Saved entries
....

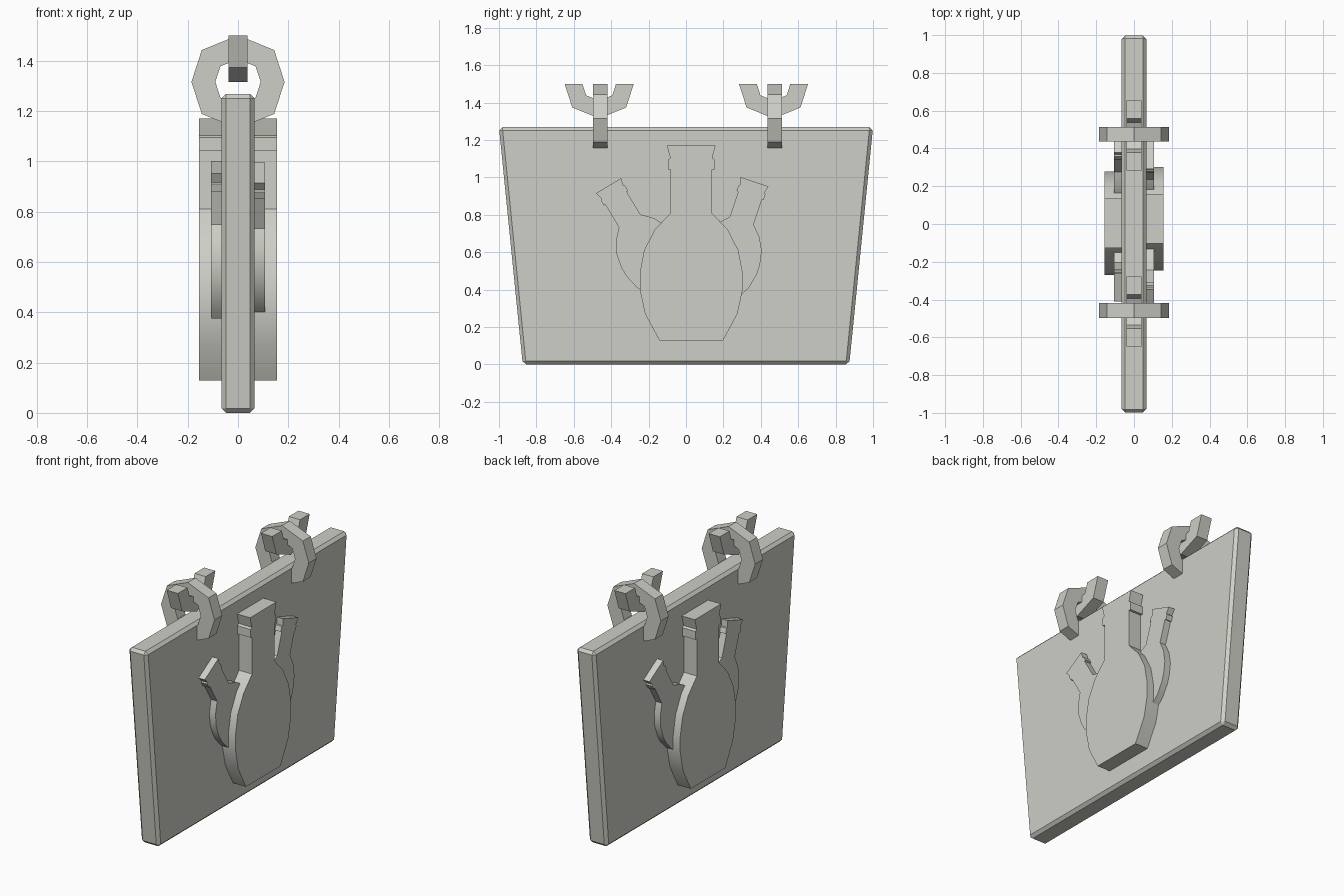
import bpy
import bmesh
from math import sin, cos, pi, radians
from mathutils import Matrix, Vector

default_cube = bpy.data.objects.get("Cube")
if default_cube:
    bpy.data.objects.remove(default_cube, do_unlink=True)

# One pale stone colour for everything
stone = bpy.data.materials.new("pale_grey")
stone.use_nodes = True
colour = (0.62, 0.62, 0.57, 1)
stone.diffuse_color = colour
stone.node_tree.nodes["Principled BSDF"].inputs["Base Color"].default_value = colour


def add_object(name, bm, matrix):
    """Turn a bmesh into a linked, coloured object."""
    bmesh.ops.recalc_face_normals(bm, faces=bm.faces)
    mesh = bpy.data.meshes.new(name)
    bm.to_mesh(mesh)
    bm.free()
    mesh.transform(matrix)
    mesh.materials.append(stone)
    obj = bpy.data.objects.new(name, mesh)
    bpy.context.collection.objects.link(obj)
    return obj


def slab(name, points, faces, thickness, matrix):
    """Thicken a flat shape in the local XZ plane along local Y."""
    bm = bmesh.new()
    front, back = [
        [bm.verts.new((u, y, v)) for u, v in points]
        for y in (-thickness / 2, thickness / 2)
    ]
    for face in faces:
        bm.faces.new([front[i] for i in face])
        bm.faces.new([back[i] for i in reversed(face)])
    # Close the rim along edges that belong to a single face
    edges = [(f[i - 1], f[i]) for f in faces for i in range(len(f))]
    for a, b in edges:
        if (b, a) not in edges:
            bm.faces.new((front[b], front[a], back[a], back[b]))
    return add_object(name, bm, matrix)


def octagon_band(name, steps, matrix):
    """Eight-sided ring, or the lower part of one when steps < 8."""
    outer, inner, thickness = 0.185, 0.09, 0.077
    closed = steps == 8
    count = steps if closed else steps + 1
    points = []
    for i in range(count):
        angle = pi + i * pi / 4
        # diagonal corners sit slightly wide
        stretch = 1.1 if i % 2 else 1
        for radius in (outer, inner):
            points.append((radius * cos(angle) * stretch, radius * sin(angle) * (0.97 if i % 2 else 1)))
    faces = []
    for i in range(steps):
        j = (i + 1) % count
        faces.append((2 * i, 2 * j, 2 * j + 1, 2 * i + 1))
    return slab(name, points, faces, thickness, matrix)


# Tapered board with chamfered edges
bm = bmesh.new()
bmesh.ops.create_cube(bm, size=1)
for vert in bm.verts:
    top = vert.co.z > 0
    vert.co = Vector((
        vert.co.x * 0.13,
        vert.co.y * (2 if top else 1.746),
        1.268 if top else 0,
    ))
bmesh.ops.bevel(bm, geom=bm.edges[:], offset=0.018, segments=1,
                affect='EDGES', profile=0.5)
add_object("board", bm, Matrix())

# Hanging rings through the board, each with an open hook above
quarter = Matrix.Rotation(pi / 2, 4, 'Z')
for label, y in (("front", -0.458), ("back", 0.474)):
    octagon_band(label + "_ring", 8, Matrix.Translation((0, y, 1.315)))
    octagon_band(label + "_hook", 4, Matrix.Translation((0, y - 0.006, 1.5)) @ quarter)

# Flask outline: half widths and depths below the mouth
half = [
    (0.13, 0), (0.112, -0.067), (0.125, -0.075), (0.125, -0.127),
    (0.11, -0.127), (0.11, -0.36), (0.195, -0.45), (0.252, -0.56),
    (0.275, -0.68), (0.275, -0.77), (0.247, -0.9), (0.17, -1.042),
]
outline = [(-u, v) for u, v in half] + half[::-1]

# name, mouth position y and z, lean in degrees, scale, outer x
flasks = [
    ("large_flask", 0.028, 1.17, 0, 1, 0.155),
    ("front_small_flask", -0.414, 0.955, -31, 0.607, 0.107),
    ("back_small_flask", 0.367, 0.976, 18.4, 0.607, 0.107),
]
# The far face carries the same group turned half way round
pivot = Matrix.Translation((0, 0.016, 0))
half_turn = pivot @ Matrix.Rotation(pi, 4, 'Z') @ pivot.inverted()
inside = 0.03
for side, turn in (("left", Matrix()), ("right", half_turn)):
    for name, y, z, lean, scale, reach in flasks:
        place = (
            turn
            @ Matrix.Translation(((inside + reach) / 2, y, z))
            @ quarter
            @ Matrix.Rotation(radians(lean), 4, 'Y')
            @ Matrix.Diagonal((scale, 1, scale, 1))
        )
        flask = slab(side + "_" + name, outline, [tuple(range(len(outline)))],
                     reach - inside, place)
        # Soft body curve, crisp corners
        bpy.ops.object.select_all(action='DESELECT')
        flask.select_set(True)
        bpy.context.view_layer.objects.active = flask
        bpy.ops.object.shade_smooth_by_angle(angle=radians(30))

....

Once the pictures are dropped, repeat the data above exactly.

# [Response]
import bpy
import bmesh
from math import sin, cos, pi, radians
from mathutils import Matrix, Vector

default_cube = bpy.data.objects.get("Cube")
if default_cube:
    bpy.data.objects.remove(default_cube, do_unlink=True)

# One pale stone colour for everything
stone = bpy.data.materials.new("pale_grey")
stone.use_nodes = True
colour = (0.62, 0.62, 0.57, 1)
stone.diffuse_color = colour
stone.node_tree.nodes["Principled BSDF"].inputs["Base Color"].default_value = colour


def add_object(name, bm, matrix):
    """Turn a bmesh into a linked, coloured object."""
    bmesh.ops.recalc_face_normals(bm, faces=bm.faces)
    mesh = bpy.data.meshes.new(name)
    bm.to_mesh(mesh)
    bm.free()
    mesh.transform(matrix)
    mesh.materials.append(stone)
    obj = bpy.data.objects.new(name, mesh)
    bpy.context.collection.objects.link(obj)
    return obj


def slab(name, points, faces, thickness, matrix):
    """Thicken a flat shape in the local XZ plane along local Y."""
    bm = bmesh.new()
    front, back = [
        [bm.verts.new((u, y, v)) for u, v in points]
        for y in (-thickness / 2, thickness / 2)
    ]
    for face in faces:
        bm.faces.new([front[i] for i in face])
        bm.faces.new([back[i] for i in reversed(face)])
    # Close the rim along edges that belong to a single face
    edges = [(f[i - 1], f[i]) for f in faces for i in range(len(f))]
    for a, b in edges:
        if (b, a) not in edges:
            bm.faces.new((front[b], front[a], back[a], back[b]))
    return add_object(name, bm, matrix)


def octagon_band(name, steps, matrix):
    """Eight-sided ring, or the lower part of one when steps < 8."""
    outer, inner, thickness = 0.185, 0.09, 0.077
    closed = steps == 8
    count = steps if closed else steps + 1
    points = []
    for i in range(count):
        angle = pi + i * pi / 4
        # diagonal corners sit slightly wide
        stretch = 1.1 if i % 2 else 1
        for radius in (outer, inner):
            points.append((radius * cos(angle) * stretch, radius * sin(angle) * (0.97 if i % 2 else 1)))
    faces = []
    for i in range(steps):
        j = (i + 1) % count
        faces.append((2 * i, 2 * j, 2 * j + 1, 2 * i + 1))
    return slab(name, points, faces, thickness, matrix)


# Tapered board with chamfered edges
bm = bmesh.new()
bmesh.ops.create_cube(bm, size=1)
for vert in bm.verts:
    top = vert.co.z > 0
    vert.co = Vector((
        vert.co.x * 0.13,
        vert.co.y * (2 if top else 1.746),
        1.268 if top else 0,
    ))
bmesh.ops.bevel(bm, geom=bm.edges[:], offset=0.018, segments=1,
                affect='EDGES', profile=0.5)
add_object("board", bm, Matrix())

# Hanging rings through the board, each with an open hook above
quarter = Matrix.Rotation(pi / 2, 4, 'Z')
for label, y in (("front", -0.458), ("back", 0.474)):
    octagon_band(label + "_ring", 8, Matrix.Translation((0, y, 1.315)))
    octagon_band(label + "_hook", 4, Matrix.Translation((0, y - 0.006, 1.5)) @ quarter)

# Flask outline: half widths and depths below the mouth
half = [
    (0.13, 0), (0.112, -0.067), (0.125, -0.075), (0.125, -0.127),
    (0.11, -0.127), (0.11, -0.36), (0.195, -0.45), (0.252, -0.56),
    (0.275, -0.68), (0.275, -0.77), (0.247, -0.9), (0.17, -1.042),
]
outline = [(-u, v) for u, v in half] + half[::-1]

# name, mouth position y and z, lean in degrees, scale, outer x
flasks = [
    ("large_flask", 0.028, 1.17, 0, 1, 0.155),
    ("front_small_flask", -0.414, 0.955, -31, 0.607, 0.107),
    ("back_small_flask", 0.367, 0.976, 18.4, 0.607, 0.107),
]
# The far face carries the same group turned half way round
pivot = Matrix.Translation((0, 0.016, 0))
half_turn = pivot @ Matrix.Rotation(pi, 4, 'Z') @ pivot.inverted()
inside = 0.03
for side, turn in (("left", Matrix()), ("right", half_turn)):
    for name, y, z, lean, scale, reach in flasks:
        place = (
            turn
            @ Matrix.Translation(((inside + reach) / 2, y, z))
            @ quarter
            @ Matrix.Rotation(radians(lean), 4, 'Y')
            @ Matrix.Diagonal((scale, 1, scale, 1))
        )
        flask = slab(side + "_" + name, outline, [tuple(range(len(outline)))],
                     reach - inside, place)
        # Soft body curve, crisp corners
        bpy.ops.object.select_all(action='DESELECT')
        flask.select_set(True)
        bpy.context.view_layer.objects.active = flask
        bpy.ops.object.shade_smooth_by_angle(angle=radians(30))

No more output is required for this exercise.